49:10 El cetro no se apartará de Judá, ni la vara de gobernante de entre sus pies, hasta que venga Siloh[*], y a él sea dada la obediencia de los pueblos. –BLA

* The Hebrew word transliterated into a Latin alphabet as Shiyloh, Shiloh (ENG) Siloh (SPAN) – can be rendered “the owner” (which concept is sometimes translated as Lord, in English; or Señor, in Spanish).

I have no idea how to love a man who has such a view of life as to aspire to rule by being “a killer”.  But I’m relieved to be reminded of Who is truly in charge.  Global citizenship requires this effort of inclusion.  I aspire to being an upstanding citizen.  ¿ How’bout you ? — What can we do, together, to recognize Divine Government?

 

Book Review. NonCompliant : A Lone Whistleblower . . .

NonFiction Heist Thriller of Biggest Theft, Ever!

She rats out the banksters. The author, is a lawyer and former Federal Reserve employee.
 

A smoldering author-interview ready to burst into flames, below.

Wall Street’s Corruption Runs Deeper Than You Can Fathom
Excerpt from author interview :

Noncompliant explores one of the darkest chapters in modern American history, but with a crooked, unabashed narcissist occupying the Oval Office, its lessons are proving remarkably timely. “We live in a culture where we reward bad behavior, we worship bad behavior, and it’s something that needs to stop,” she cautions. “Changing the regulatory culture on [a] U.S. governmental level is something that’s going to take a decade, maybe two. And we need to start now, before things get worse.”

CS [author]: One of the things that happened as a result of Glass-Steagall coming down was that a lot of the investment bankers were allowed to take over the commercial banks. And those investment bankers knew nothing about banking, and Goldman is a great example of that. I mean, when I arrived three years in after the financial crisis, what was one of the things that was very shocking to me was going into meeting after meeting with Goldman senior management and hearing them lie, doublespeak, and most shockingly of all, insist that they didn’t have to comply with the law. And that is a problem. Because a bank that doesn’t believe, or management at a bank that doesn’t believe they have to comply with the law–you bet they are not supervising their employees correctly, and they’re not incentivizing employees correctly in terms of how to do their job. So their behavior is injecting enormous risk into the system.
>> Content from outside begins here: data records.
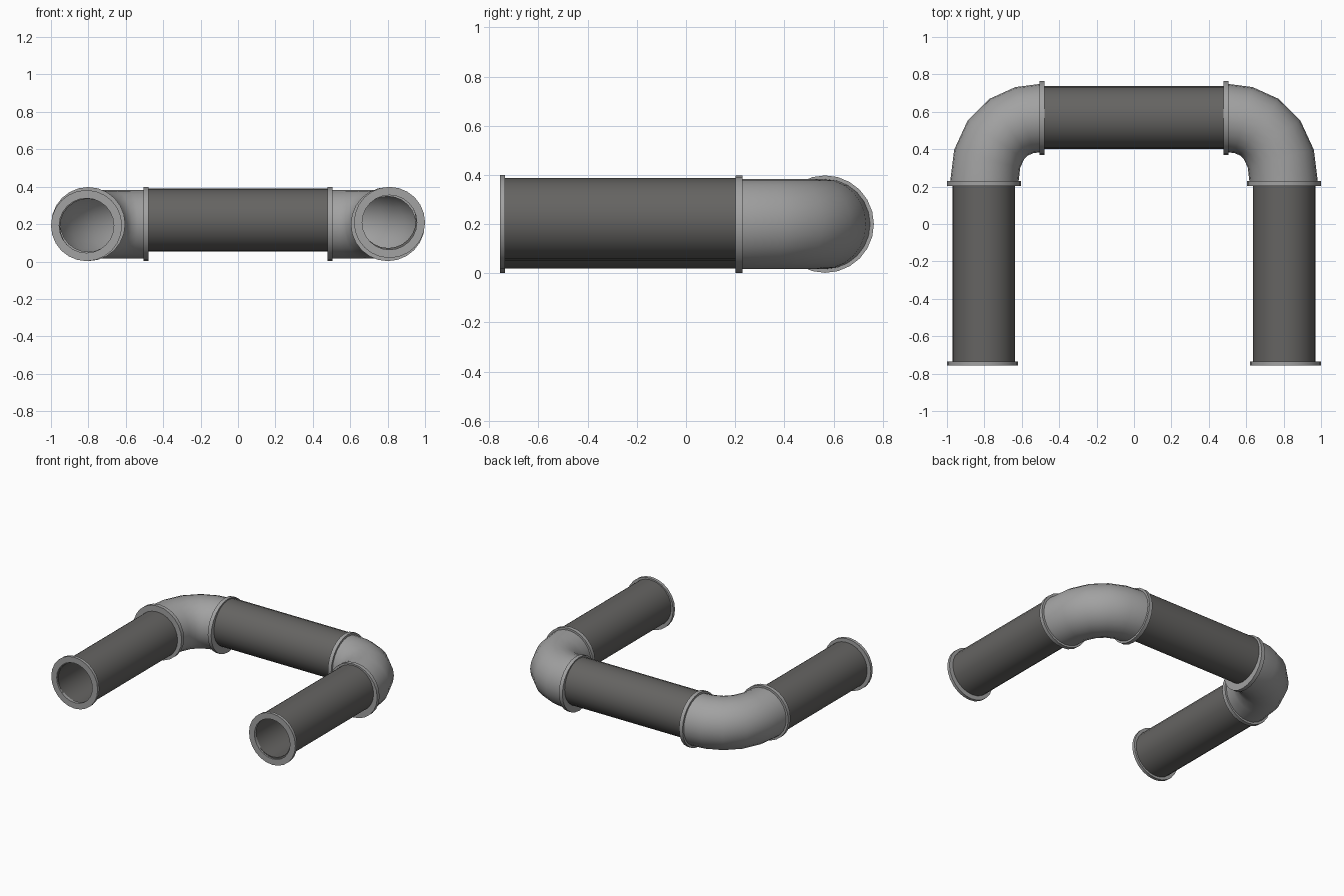
import bpy, bmesh, math
from mathutils import Vector

if "Cube" in bpy.data.objects:
    bpy.data.objects.remove(bpy.data.objects["Cube"])

dark = bpy.data.materials.new("dark_grey")
dark.diffuse_color = (0.13, 0.127, 0.122, 1)
dark.use_nodes = True
dark.node_tree.nodes["Principled BSDF"].inputs["Base Color"].default_value = dark.diffuse_color
light = bpy.data.materials.new("light_grey")
light.diffuse_color = (0.36, 0.36, 0.36, 1)
light.use_nodes = True
light.node_tree.nodes["Principled BSDF"].inputs["Base Color"].default_value = light.diffuse_color
SIDES = 24
UP = Vector((0, 0, 1))


def ring(bm, centre, direction, radius):
    side = direction.cross(UP)
    return [bm.verts.new(centre + radius * (math.cos(a) * side + math.sin(a) * UP))
            for a in (2 * math.pi * i / SIDES for i in range(SIDES))]


def bridge(bm, a, b):
    for i in range(SIDES):
        j = (i + 1) % SIDES
        bm.faces.new((a[i], a[j], b[j], b[i]))


def finish(bm, name, mat):
    bmesh.ops.recalc_face_normals(bm, faces=bm.faces)
    me = bpy.data.meshes.new(name)
    bm.to_mesh(me)
    bm.free()
    me.materials.append(mat)
    ob = bpy.data.objects.new(name, me)
    bpy.context.collection.objects.link(ob)
    bpy.ops.object.select_all(action='DESELECT')
    ob.select_set(True)
    bpy.context.view_layer.objects.active = ob
    bpy.ops.object.shade_smooth_by_angle(angle=math.radians(40))


def tube(name, start, end, outer, inner, mat):
    """Hollow tube with wall thickness."""
    start, end = Vector(start), Vector(end)
    d = (end - start).normalized()
    bm = bmesh.new()
    loops = [ring(bm, c, d, r) for c, r in
             ((start, outer), (end, outer), (end, inner), (start, inner))]
    for i in range(4):
        bridge(bm, loops[i], loops[(i + 1) % 4])
    finish(bm, name, mat)


def elbow(name, s):
    """Open bend swept along a Bezier quarter turn."""
    p = [Vector(v) for v in ((s * .802, .21, .2), (s * .802, .475, .2),
                             (s * .65, .567, .2), (s * .495, .567, .2))]
    bm = bmesh.new()
    loops = []
    n = 5
    for i in range(n + 1):
        t = i / n
        u = 1 - t
        pos = u**3 * p[0] + 3*u*u*t * p[1] + 3*u*t*t * p[2] + t**3 * p[3]
        tan = u*u * (p[1]-p[0]) + 2*u*t * (p[2]-p[1]) + t*t * (p[3]-p[2])
        loops.append(ring(bm, pos, tan.normalized(), .183))
    for a, b in zip(loops, loops[1:]):
        bridge(bm, a, b)
    finish(bm, name, light)


# Cross pipe
tube("cross_pipe", (-.49, .569, .222), (.49, .569, .222), .168, .148, dark)

# Legs, elbows and flanges on each side (legs sit at slightly different heights)
for side, s, z in (("left", -1, .187), ("right", 1, .22)):
    x = s * .803
    tube(side + "_leg_pipe", (x, -.745, z), (x, .212, z), .167, .148, dark)
    elbow(side + "_elbow", s)
    fx = s * .81
    fz = .192 if s < 0 else .209
    tube(side + "_end_flange", (fx, -.757, fz), (fx, -.735, fz), .19, .146, light)
    tube(side + "_leg_flange", (s * .801, .202, .2), (s * .801, .23, .2), .198, .148, light)
    tube(side + "_cross_flange", (s * .478, .566, .2), (s * .506, .566, .2), .198, .148, light)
RSWhy should they think they should comply with the law when they got the law written and they could get it rewritten? I mean, after all, the treasury secretary, who pushed in the Clinton administration, right, to get rid of this restraint of Glass-Steagall and allow companies like Goldman Sachs to cross that line, was Robert Rubin. And he had been a top executive at Goldman Sachs. In fact, people used to refer to it as Government Sachs, that they had people all over the government, and it was a revolving door. And I want to point out that what you did, which was really unique–you had the guts to record these conversations. When you finally got to have your say before Congress, you could be backed up because you had the record. And tell us about that record. The conversations you recorded are absolutely chilling in describing an atmosphere of cynicism; you know, corruption; contempt, actually, for the political process and for restraint and regulation.
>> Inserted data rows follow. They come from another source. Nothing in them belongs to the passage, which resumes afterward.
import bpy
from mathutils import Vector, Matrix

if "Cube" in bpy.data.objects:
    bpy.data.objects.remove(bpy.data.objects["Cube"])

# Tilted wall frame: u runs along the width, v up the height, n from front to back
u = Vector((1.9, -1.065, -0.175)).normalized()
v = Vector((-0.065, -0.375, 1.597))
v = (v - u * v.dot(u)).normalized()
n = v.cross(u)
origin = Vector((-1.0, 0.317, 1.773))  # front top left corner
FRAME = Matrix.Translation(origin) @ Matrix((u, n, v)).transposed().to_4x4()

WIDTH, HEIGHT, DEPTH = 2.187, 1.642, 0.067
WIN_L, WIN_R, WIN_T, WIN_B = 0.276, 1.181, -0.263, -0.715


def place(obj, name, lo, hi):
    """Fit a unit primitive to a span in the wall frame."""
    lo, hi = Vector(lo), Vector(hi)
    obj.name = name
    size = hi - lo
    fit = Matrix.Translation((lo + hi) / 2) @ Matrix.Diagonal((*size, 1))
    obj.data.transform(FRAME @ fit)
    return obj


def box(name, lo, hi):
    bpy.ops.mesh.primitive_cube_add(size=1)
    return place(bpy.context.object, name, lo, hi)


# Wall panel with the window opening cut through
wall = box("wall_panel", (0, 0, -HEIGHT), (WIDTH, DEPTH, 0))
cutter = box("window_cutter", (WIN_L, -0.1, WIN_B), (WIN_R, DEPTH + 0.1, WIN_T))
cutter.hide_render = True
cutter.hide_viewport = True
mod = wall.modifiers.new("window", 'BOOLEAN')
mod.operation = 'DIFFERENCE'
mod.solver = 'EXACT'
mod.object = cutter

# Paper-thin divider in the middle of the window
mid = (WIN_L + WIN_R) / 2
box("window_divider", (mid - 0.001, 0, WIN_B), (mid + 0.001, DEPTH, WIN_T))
CSYeah. And I would sort of add that part of what the book sort of points out is that I didn’t really get my say. I mean, Congress did hold a hearing, but they did not invite me to testify. They didn’t want to hear what I had to say. And so I think what we have in terms of this story is really not just a failure of the banks and the regulators, but also a failure of our prosecutors. I mean, a lot of the statutes that could be used–criminal statutes, even, that could be used to hold these executives accountable are not being used, and they have not expired; we could have prosecutors holding these people accountable. We could have trial lawyers filing cases and holding these people accountable. Yet we can’t count on them to do it; we can’t count on the judiciary to do anything about it. I mean, when you read about what happened in my case in the book, it’s tragic, you know? It’s unbelievable.